Following the implementation of the 2005 Disengagement Plan, Israeli armed forces are no longer present in the territory of the Gaza Strip. For this reason, some reject Israel’s classification as an occupying power. See, e.g.: M. Milanovic, ‘European Court Decides that Israel Is Not Occupying Gaza’, EJIL: Talk! Blog, 17 June 2015. For further references see ‘military-occupation – functional occupation’ in our classification section.

However, the majority of international opinion considers that Israel has retained effective control over the Gaza Strip by virtue of the control exercised over, inter alia, its airspace and territorial waters, land crossings at the borders, supply of civilian infrastructure, and key governmental functions such as the management of the Palestinian population registry.

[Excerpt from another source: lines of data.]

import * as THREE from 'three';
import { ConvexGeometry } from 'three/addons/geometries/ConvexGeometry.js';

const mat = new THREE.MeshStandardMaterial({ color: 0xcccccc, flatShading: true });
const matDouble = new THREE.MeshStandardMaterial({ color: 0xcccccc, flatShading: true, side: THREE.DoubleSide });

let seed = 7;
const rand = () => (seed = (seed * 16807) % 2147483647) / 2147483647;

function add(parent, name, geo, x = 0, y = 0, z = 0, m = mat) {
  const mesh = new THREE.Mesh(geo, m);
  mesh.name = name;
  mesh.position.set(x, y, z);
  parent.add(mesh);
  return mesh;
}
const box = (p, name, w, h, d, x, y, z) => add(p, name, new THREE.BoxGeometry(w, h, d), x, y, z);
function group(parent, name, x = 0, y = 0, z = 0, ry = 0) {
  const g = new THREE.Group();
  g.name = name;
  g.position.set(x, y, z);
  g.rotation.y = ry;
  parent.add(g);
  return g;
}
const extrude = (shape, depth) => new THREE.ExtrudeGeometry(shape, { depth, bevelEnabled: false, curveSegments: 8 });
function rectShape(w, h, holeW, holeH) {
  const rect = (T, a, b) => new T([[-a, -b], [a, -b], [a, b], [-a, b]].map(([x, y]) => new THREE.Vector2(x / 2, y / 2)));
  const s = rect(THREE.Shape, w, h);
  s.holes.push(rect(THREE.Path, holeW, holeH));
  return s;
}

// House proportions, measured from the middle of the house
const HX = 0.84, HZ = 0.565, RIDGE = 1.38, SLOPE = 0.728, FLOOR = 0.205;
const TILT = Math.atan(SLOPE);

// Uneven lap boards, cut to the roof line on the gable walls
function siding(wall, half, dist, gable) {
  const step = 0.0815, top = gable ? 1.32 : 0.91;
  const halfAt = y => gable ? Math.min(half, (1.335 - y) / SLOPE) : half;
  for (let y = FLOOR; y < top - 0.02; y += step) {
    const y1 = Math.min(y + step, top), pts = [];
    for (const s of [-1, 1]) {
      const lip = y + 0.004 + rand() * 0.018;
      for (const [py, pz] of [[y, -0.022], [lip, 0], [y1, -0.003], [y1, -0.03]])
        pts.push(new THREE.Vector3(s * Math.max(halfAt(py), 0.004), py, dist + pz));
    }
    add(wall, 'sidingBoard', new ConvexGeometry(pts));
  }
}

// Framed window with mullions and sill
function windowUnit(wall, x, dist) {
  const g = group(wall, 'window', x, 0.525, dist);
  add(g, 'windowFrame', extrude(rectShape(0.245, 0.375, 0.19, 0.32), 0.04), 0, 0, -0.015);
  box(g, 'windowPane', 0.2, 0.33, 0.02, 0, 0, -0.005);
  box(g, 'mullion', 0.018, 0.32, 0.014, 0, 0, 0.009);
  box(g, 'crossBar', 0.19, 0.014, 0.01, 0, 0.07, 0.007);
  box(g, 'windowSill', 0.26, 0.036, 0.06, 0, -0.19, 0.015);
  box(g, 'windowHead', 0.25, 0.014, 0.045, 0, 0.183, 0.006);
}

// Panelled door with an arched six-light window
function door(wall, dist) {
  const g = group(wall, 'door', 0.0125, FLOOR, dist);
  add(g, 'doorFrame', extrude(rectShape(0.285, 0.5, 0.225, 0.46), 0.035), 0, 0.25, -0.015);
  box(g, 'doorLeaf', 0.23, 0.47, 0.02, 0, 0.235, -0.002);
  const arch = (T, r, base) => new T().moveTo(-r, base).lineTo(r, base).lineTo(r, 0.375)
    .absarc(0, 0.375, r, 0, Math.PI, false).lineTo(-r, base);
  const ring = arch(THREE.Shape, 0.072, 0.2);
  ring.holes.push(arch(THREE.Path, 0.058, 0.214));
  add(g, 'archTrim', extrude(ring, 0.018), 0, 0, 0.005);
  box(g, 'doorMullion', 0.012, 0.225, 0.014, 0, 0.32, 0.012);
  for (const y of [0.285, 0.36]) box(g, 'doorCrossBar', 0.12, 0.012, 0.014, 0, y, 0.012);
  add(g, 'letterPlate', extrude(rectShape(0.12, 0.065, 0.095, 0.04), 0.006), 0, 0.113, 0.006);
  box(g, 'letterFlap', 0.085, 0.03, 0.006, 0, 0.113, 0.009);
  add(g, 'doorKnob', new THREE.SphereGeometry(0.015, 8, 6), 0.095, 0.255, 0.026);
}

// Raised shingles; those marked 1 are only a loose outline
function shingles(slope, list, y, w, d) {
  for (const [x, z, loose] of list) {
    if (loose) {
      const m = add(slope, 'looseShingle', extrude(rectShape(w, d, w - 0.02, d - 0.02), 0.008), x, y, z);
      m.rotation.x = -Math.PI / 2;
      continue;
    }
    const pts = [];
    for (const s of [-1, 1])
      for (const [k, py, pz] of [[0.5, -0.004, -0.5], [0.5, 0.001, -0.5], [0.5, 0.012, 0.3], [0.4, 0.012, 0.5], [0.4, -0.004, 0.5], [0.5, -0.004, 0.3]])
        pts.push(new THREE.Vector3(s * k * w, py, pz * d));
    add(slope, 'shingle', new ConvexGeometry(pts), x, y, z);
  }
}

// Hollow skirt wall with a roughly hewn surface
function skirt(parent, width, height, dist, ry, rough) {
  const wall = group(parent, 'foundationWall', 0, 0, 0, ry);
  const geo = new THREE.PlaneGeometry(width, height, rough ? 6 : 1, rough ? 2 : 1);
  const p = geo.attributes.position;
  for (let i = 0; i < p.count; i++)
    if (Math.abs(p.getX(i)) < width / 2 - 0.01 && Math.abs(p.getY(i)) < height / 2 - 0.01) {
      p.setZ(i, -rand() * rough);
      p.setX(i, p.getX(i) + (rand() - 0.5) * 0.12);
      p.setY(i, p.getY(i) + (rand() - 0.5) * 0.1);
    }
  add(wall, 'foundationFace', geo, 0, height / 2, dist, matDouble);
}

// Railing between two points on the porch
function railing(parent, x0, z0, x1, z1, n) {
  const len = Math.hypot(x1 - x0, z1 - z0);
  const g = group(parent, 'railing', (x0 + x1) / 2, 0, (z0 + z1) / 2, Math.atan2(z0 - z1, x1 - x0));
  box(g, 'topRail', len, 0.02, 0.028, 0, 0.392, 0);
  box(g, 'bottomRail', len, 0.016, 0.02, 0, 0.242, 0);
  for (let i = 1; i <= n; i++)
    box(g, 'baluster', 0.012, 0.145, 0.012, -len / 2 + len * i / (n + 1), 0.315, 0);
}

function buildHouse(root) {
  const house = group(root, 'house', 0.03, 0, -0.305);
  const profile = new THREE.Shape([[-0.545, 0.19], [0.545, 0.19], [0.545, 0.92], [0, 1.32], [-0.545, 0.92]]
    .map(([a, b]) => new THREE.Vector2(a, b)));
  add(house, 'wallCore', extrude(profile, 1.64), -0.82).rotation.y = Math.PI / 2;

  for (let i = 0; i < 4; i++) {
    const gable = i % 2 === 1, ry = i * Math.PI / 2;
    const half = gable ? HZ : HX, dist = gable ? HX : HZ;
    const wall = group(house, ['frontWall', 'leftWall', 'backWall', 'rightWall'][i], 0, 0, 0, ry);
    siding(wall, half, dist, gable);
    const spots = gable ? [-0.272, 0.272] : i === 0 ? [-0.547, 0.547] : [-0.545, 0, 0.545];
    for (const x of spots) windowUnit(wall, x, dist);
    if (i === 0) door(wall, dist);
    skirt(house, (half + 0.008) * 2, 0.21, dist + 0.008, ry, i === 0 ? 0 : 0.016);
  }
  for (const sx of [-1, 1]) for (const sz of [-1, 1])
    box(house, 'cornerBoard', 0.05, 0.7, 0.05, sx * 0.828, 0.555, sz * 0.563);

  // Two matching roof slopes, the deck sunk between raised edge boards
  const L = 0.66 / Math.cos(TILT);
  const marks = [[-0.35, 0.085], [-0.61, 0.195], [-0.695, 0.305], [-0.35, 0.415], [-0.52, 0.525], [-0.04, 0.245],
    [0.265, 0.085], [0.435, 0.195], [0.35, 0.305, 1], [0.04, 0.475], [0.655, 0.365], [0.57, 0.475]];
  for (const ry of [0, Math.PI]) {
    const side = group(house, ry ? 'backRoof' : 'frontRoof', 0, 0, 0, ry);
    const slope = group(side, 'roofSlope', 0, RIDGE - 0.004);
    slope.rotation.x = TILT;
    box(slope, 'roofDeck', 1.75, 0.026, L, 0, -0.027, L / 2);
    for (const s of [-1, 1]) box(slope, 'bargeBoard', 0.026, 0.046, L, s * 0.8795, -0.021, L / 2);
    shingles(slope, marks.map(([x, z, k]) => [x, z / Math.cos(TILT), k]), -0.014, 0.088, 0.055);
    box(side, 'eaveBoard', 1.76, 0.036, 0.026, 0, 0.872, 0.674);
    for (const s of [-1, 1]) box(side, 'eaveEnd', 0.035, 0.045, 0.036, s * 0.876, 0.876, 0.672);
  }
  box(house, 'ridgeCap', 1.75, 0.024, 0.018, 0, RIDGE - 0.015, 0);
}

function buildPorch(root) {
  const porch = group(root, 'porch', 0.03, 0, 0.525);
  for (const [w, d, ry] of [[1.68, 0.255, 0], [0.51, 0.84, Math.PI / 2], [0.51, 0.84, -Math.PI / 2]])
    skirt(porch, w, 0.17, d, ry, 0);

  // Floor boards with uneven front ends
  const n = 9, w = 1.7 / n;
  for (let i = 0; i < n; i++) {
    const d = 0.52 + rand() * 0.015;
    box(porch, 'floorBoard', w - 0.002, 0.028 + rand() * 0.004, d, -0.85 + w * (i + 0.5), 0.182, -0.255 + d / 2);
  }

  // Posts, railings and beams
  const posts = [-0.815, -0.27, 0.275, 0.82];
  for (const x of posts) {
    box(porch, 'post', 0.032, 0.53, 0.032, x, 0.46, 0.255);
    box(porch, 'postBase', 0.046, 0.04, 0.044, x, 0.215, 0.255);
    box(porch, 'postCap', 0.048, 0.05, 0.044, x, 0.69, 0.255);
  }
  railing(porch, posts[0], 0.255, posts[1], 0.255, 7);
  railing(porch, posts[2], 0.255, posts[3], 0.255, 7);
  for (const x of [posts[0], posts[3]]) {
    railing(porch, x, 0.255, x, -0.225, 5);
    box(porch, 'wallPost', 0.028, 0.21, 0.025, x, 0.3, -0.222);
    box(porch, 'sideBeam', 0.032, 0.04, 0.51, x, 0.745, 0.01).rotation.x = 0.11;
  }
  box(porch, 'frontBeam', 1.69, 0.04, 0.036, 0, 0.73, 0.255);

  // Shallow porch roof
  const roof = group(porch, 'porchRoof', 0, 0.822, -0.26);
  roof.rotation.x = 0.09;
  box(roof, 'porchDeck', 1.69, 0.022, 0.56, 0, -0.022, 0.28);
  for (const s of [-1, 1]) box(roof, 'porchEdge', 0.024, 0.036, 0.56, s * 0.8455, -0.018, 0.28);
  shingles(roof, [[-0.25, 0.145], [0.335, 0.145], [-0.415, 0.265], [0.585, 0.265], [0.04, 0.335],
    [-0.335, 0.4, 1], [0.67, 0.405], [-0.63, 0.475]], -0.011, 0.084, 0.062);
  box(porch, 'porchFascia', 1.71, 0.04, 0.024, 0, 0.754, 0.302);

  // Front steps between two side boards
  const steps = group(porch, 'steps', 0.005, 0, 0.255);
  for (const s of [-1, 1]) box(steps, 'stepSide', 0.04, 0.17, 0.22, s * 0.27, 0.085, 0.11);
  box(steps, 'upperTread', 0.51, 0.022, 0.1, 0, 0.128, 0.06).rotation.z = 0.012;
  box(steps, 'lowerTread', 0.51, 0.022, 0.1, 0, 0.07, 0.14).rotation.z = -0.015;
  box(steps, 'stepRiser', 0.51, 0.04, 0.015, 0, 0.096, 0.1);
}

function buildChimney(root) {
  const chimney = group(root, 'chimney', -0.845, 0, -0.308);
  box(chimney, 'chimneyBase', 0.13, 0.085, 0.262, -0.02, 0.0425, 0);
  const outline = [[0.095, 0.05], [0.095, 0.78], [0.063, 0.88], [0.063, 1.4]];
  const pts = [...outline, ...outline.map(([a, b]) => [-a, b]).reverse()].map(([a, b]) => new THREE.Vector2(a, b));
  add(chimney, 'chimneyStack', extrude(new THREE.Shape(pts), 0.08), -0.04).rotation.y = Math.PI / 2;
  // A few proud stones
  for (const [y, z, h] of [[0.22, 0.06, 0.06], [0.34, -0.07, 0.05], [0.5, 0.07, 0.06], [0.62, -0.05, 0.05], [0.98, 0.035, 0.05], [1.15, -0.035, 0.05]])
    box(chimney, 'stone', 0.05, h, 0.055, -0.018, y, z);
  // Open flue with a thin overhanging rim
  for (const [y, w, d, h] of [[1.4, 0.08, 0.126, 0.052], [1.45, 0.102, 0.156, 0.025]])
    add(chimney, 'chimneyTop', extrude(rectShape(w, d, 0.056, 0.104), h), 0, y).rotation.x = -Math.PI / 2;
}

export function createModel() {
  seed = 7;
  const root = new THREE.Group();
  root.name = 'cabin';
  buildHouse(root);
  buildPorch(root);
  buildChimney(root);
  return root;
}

For this position, see S. Bashi and K. Mann, ‘Disengaged Occupiers: the Legal Status of Gaza’, Position Paper, Gisha: Legal Center for Freedom of Movement, 21 January 2007; B’Tselem, ‘The Scope of Israeli Control in the Gaza Strip’, 5 January 2014; S. Bashi and T. Feldman, ‘Scale of Control: Israel’s Continued Responsibility in the Gaza Strip’, Position Paper, Gisha: Legal Center for Freedom of Movement, November 2011. For a contrary view, arguing that Israel can no longer ‘make its authority felt’, see Y. Shany, ‘The Law Applicable to Non-Occupied Gaza: A Comment on Bassiouni V. Prime Minister of Israel, International Law Forum, The Hebrew University of Jerusalem, Research Paper 13-09, February 2009, available at SSRN; Y. Shany, ‘Faraway So Close: The Legal Status of Gaza After Israel’s Disengagement’ 7 2005 Yearbook of International Humanitarian Law (2007) p 359, available at SSRN.

This view is supported by several reports and declarations by relevant international bodies such as the UN and ICRC. UNOCHA, Statement on Gaza by the United Nations Agencies Working in the Occupied Palestinian Territory, 6 February 2007; ICRC, ‘Fifty Years of Occupation: Where Do We Go From Here?’, Article, 2 June 2017; UN High Commissioner for Human Rights, Press briefing note on Gaza and Guatemala, 6 April 2018; Report of the Special Rapporteur on the situation of human rights in the Palestinian territories occupied since 1967, Human Rights Council, A/HRC/37/75, 14 June 2018.

The law of military occupation is set forth in the 1907 Hague Convention (IV) Respecting the Laws and Customs of War on Land and its Annex: Regulations Concerning the Laws and Customs on Land, in the 1949 Geneva Convention (IV) Relative to the Protection of Civilian Person in Time of War, and the 1977 Additional Protocol I applicable to International Armed Conflicts. Israel is party to the Geneva Convention (IV), but has not ratified the 1977 Additional Protocol I. Palestine acceded to the four 1949 Geneva Conventions, the 1977 Additional Protocol I, and the 1907 Hague Regulations in 2014. See ICRC,Treaties, States Parties and Commentaries: Palestine.

Customary international humanitarian law, including the Hague regulations, also applies. Customary international law consists of unwritten rules that come from a general practice accepted as law. Based on an extensive study, the International Committee of the Red Cross maintains a database on customary international humanitarian law.

In addition to international humanitarian law, international human rights law continues to apply during times of armed conflict. Israel is a party to both the International Covenant on Civil and Political Rights and the International Covenant on Economic, Social and Cultural Rights. Israel remains bound by its international human rights law obligations in the territory it occupies.

Last updated: Friday 8th March 2019